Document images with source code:
◇ ◇ ◇ ◇ ◇

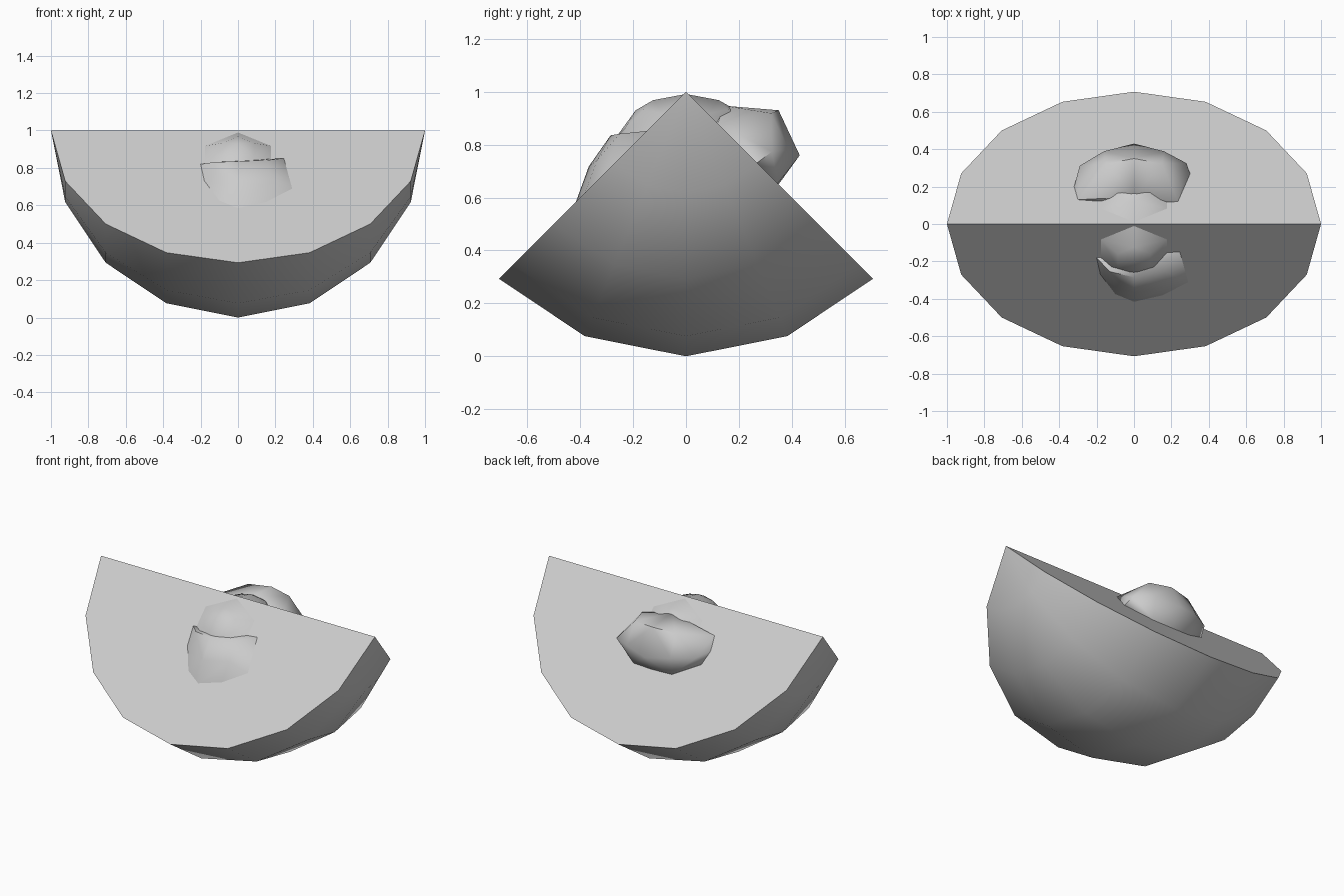
import bpy, bmesh
from math import sin, cos, pi, radians, sqrt

if "Cube" in bpy.data.objects:
    bpy.data.objects.remove(bpy.data.objects["Cube"])

R2 = sqrt(0.5)

def finish(name, bm, angle):
    bmesh.ops.recalc_face_normals(bm, faces=bm.faces[:])
    me = bpy.data.meshes.new(name)
    bm.to_mesh(me)
    bm.free()
    ob = bpy.data.objects.new(name, me)
    bpy.context.collection.objects.link(ob)
    bpy.ops.object.select_all(action='DESELECT')
    ob.select_set(True)
    bpy.context.view_layer.objects.active = ob
    bpy.ops.object.shade_smooth_by_angle(angle=radians(angle))
    return ob

# Fruit wedge: a quarter of a low-poly sphere whose axis is the top edge
bm = bmesh.new()
RINGS, STEPS = 8, 4
ends = [bm.verts.new((-1, 0, 1)), bm.verts.new((1, 0, 1))]
arcs = []
for j in range(STEPS + 1):
    a = -pi / 4 + j * pi / 2 / STEPS
    arc = [ends[0]]
    for i in range(1, RINGS):
        t = pi * i / RINGS
        arc.append(bm.verts.new((-cos(t), sin(t) * sin(a), 1 - sin(t) * cos(a))))
    arcs.append(arc + [ends[1]])
for a, b in zip(arcs, arcs[1:]):
    for i in range(RINGS):
        quad = [a[i], a[i + 1], b[i + 1], b[i]]
        bm.faces.new(list(dict.fromkeys(quad)))
bm.faces.new(arcs[0])
bm.faces.new(arcs[-1])
finish("wedge", bm, 35)

# Lumps: convex hulls given as (x, distance down the cut face, height off it)
def lump(name, side, pts):
    bm = bmesh.new()
    for x, s, n in pts:
        bm.verts.new((x, side * (s + n) * R2, 1 - (s - n) * R2))
        if n == 0:   # sunken root under each rim point
            bm.verts.new((x * 0.9, side * (s - 0.02) * R2, 1 - (s + 0.02) * R2))
    res = bmesh.ops.convex_hull(bm, input=bm.verts[:])
    bmesh.ops.delete(bm, geom=list({v for v in res["geom_interior"]
                     if isinstance(v, bmesh.types.BMVert)}), context='VERTS')
    finish(name, bm, 50)

# Small six-sided seed showing on both cut faces
seed = [(0.205 * sin(k * pi / 3), 0.22 - 0.205 * cos(k * pi / 3), 0) for k in range(6)]
seed += [(0.1 * sin(k * pi / 3), 0.21 - 0.1 * cos(k * pi / 3), 0.065) for k in range(6)]
seed += [(0, 0.184, 0.085)]
lump("seed_front", -1, seed)
lump("seed_back", 1, seed)

# Lower seed on the front face
lump("lower_seed_front", -1, [
    (-0.2, 0.255, 0), (-0.18, 0.38, 0), (-0.1, 0.53, 0), (0, 0.588, 0),
    (0.15, 0.54, 0), (0.23, 0.455, 0), (0.29, 0.44, 0), (0.245, 0.21, 0),
    (-0.13, 0.30, 0.06), (0, 0.318, 0.085), (0.16, 0.29, 0.065),
    (0.17, 0.42, 0.055), (0, 0.46, 0.06), (-0.09, 0.44, 0.04)])

# Large pit on the back face
lump("pit_back", 1, [
    (0, 0.297, 0.198), (0.15, 0.285, 0.17), (-0.15, 0.285, 0.17),
    (0, 0.474, 0.134), (0.16, 0.43, 0.12), (-0.16, 0.43, 0.12),
    (0.28, 0.39, 0.07), (-0.29, 0.37, 0.07), (0, 0.14, 0.065),
    (0.14, 0.49, 0), (-0.14, 0.49, 0), (0, 0.495, 0),
    (0.30, 0.38, 0), (-0.30, 0.38, 0), (-0.32, 0.283, 0),
    (-0.30, 0.184, 0), (0.235, 0.17, 0)])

◇ ◇ ◇ ◇ ◇

◆ **Problem to work on**:
What you give back should be exactly the lines of the data above from the line with "ob.select_set(True)" through the line with "# Lumps: convex", both of those included, and nothing more.

◆ **Response to this exercise**:
    ob.select_set(True)
    bpy.context.view_layer.objects.active = ob
    bpy.ops.object.shade_smooth_by_angle(angle=radians(angle))
    return ob

# Fruit wedge: a quarter of a low-poly sphere whose axis is the top edge
bm = bmesh.new()
RINGS, STEPS = 8, 4
ends = [bm.verts.new((-1, 0, 1)), bm.verts.new((1, 0, 1))]
arcs = []
for j in range(STEPS + 1):
    a = -pi / 4 + j * pi / 2 / STEPS
    arc = [ends[0]]
    for i in range(1, RINGS):
        t = pi * i / RINGS
        arc.append(bm.verts.new((-cos(t), sin(t) * sin(a), 1 - sin(t) * cos(a))))
    arcs.append(arc + [ends[1]])
for a, b in zip(arcs, arcs[1:]):
    for i in range(RINGS):
        quad = [a[i], a[i + 1], b[i + 1], b[i]]
        bm.faces.new(list(dict.fromkeys(quad)))
bm.faces.new(arcs[0])
bm.faces.new(arcs[-1])
finish("wedge", bm, 35)

# Lumps: convex hulls given as (x, distance down the cut face, height off it)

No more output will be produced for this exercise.